But, if you’re looking for a way to cut down grocery bills, carbon emissions or sustain a healthy lifestyle, then pizza parties and ramen-ragers might not be the answer. But, vegetarianism might be.

Understanding Vegetarianism
Regardless of your reasoning, if you’re looking for change, vegetarianism isn’t that path to starvation and malnutrition your protein lovin’ friends warned you about.

After stepping into one CMU’s Student Advocates for Vegetarian/Veganism meeting, it is obvious no one is wasting away. The room was anything but filled with the moans of people on the brink of starvation.

Instead, it was full of people who found a way to reduce their grocery bills and carbon footprints by avoiding the meat section. In addition, they were passionately trying to reduce animal cruelty and inhumane practices.

As many vegetarians and vegans will admit, cutting down on one’s meat consumption doesn’t mean transitioning from feasting on meat to picking through a salad. Instead of thinking about what one can’t eat, it’s a push to think about what new things one can eat.

Expanding Your Horizons
Ever heard of quinoa or tempeh, or even tried marinated tofu? Adding high protein meatless options maintains the diet needed to keep seeing “gains” in the weight room, without relying on meat.

Eating it doesn’t have to be boring, either – say hello to spices. Even if it’s only substituting black bean burgers for their beefier brothers, it doesn’t take long for your bank account to thank you.

Adding veggies into your diet doesn’t have to be painful. Just about anything from the produce section of your grocery store can be sautéed with garlic salt and pepper for a side dish, and if you’ve decided you want to try to add some veggie proteins, try using a food processor to combine black beans, onion oats, an egg (or egg substitute) and spices of your choice for your very own black bean burger.
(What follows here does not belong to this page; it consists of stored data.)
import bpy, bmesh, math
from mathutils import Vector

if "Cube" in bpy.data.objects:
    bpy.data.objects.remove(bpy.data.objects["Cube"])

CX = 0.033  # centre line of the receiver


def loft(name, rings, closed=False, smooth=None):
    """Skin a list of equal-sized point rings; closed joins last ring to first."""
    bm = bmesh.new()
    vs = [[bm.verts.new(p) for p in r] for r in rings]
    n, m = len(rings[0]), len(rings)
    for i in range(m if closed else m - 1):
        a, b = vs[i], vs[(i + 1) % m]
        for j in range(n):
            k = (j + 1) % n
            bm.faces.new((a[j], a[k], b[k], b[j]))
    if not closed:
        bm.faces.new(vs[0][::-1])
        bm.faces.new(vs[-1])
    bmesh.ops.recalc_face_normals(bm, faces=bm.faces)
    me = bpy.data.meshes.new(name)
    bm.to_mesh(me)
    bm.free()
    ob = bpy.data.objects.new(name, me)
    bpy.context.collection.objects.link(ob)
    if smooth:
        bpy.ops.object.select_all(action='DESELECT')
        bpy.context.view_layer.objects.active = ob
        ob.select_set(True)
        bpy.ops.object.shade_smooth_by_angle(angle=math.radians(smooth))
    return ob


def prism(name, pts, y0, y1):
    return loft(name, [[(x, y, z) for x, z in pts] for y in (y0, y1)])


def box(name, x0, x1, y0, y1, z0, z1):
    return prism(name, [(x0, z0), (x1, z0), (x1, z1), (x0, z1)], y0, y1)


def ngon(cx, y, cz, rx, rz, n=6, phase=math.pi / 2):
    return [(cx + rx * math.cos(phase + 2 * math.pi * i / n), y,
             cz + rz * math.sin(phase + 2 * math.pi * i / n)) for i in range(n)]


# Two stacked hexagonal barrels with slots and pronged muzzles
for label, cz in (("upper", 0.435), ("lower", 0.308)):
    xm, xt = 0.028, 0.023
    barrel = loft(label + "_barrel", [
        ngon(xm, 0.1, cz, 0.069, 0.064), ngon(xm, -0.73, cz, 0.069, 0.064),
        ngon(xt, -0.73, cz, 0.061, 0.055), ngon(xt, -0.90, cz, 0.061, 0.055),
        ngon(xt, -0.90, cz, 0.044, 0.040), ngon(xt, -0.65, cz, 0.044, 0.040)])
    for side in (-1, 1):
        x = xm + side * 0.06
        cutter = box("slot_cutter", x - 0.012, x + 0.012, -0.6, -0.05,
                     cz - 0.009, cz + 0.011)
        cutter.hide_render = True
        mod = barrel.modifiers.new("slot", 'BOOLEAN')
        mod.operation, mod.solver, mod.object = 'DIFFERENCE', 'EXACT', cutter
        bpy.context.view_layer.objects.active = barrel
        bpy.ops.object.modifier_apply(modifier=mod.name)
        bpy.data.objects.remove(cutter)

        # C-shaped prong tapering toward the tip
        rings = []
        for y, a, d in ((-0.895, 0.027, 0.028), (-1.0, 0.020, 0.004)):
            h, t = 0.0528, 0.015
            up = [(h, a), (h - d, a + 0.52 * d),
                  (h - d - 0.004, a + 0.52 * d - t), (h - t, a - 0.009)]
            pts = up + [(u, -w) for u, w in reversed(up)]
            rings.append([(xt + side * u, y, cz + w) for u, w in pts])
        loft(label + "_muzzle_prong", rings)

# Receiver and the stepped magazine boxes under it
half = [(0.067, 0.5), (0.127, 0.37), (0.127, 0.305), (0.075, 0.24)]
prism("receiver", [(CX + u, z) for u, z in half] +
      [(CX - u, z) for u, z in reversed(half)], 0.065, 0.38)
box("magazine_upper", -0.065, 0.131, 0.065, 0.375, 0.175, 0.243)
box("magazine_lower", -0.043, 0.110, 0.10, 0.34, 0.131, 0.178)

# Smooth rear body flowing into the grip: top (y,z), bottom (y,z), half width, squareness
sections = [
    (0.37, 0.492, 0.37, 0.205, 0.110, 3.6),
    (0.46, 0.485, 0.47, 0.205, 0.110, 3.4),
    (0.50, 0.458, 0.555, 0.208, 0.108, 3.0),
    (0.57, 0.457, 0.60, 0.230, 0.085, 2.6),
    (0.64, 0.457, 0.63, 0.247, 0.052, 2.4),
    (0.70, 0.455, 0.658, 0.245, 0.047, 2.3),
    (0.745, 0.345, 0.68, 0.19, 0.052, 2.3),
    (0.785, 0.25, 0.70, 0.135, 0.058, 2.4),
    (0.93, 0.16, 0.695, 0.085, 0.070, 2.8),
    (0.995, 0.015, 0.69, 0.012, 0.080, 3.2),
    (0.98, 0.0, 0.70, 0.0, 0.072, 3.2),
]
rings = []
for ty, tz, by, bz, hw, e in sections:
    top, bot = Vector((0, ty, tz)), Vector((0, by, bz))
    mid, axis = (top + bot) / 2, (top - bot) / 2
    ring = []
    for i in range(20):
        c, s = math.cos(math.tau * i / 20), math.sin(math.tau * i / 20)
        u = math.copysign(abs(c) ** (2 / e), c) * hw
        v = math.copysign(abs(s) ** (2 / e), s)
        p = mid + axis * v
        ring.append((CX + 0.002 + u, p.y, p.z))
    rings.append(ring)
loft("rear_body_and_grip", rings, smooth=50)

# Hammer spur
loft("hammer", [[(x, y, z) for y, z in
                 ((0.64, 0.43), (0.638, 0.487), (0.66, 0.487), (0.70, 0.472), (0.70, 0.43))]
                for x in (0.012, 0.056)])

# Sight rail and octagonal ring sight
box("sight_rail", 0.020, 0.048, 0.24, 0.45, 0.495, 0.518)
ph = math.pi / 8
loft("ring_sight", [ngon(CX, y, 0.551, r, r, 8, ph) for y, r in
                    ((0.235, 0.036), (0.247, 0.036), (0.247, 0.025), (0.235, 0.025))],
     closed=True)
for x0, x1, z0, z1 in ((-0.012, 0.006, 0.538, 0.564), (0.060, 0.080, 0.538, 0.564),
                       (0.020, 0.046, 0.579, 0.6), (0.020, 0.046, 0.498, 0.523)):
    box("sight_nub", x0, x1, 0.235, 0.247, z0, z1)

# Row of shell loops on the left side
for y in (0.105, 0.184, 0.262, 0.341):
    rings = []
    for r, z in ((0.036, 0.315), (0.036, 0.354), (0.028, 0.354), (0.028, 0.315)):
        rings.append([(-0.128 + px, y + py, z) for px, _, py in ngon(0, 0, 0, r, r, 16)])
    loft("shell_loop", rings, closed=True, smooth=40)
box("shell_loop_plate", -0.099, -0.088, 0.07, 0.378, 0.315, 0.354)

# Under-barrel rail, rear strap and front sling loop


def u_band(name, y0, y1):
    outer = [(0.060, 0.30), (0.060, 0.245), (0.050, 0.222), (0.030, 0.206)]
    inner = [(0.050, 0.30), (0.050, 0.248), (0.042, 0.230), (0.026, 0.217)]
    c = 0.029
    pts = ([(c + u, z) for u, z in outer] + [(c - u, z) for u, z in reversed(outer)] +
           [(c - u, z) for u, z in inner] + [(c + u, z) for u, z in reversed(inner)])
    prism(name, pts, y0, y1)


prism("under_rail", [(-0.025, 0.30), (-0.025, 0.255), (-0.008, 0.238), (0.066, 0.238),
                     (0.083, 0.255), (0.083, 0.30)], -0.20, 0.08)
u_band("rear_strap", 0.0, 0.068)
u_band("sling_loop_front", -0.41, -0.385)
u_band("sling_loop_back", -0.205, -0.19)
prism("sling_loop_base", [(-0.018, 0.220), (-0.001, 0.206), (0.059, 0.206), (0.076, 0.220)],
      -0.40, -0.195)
Making the Change
If vegetarianism/veganism sounds like something you’d be willing to learn more about, do your research or stop into a SAVV meeting!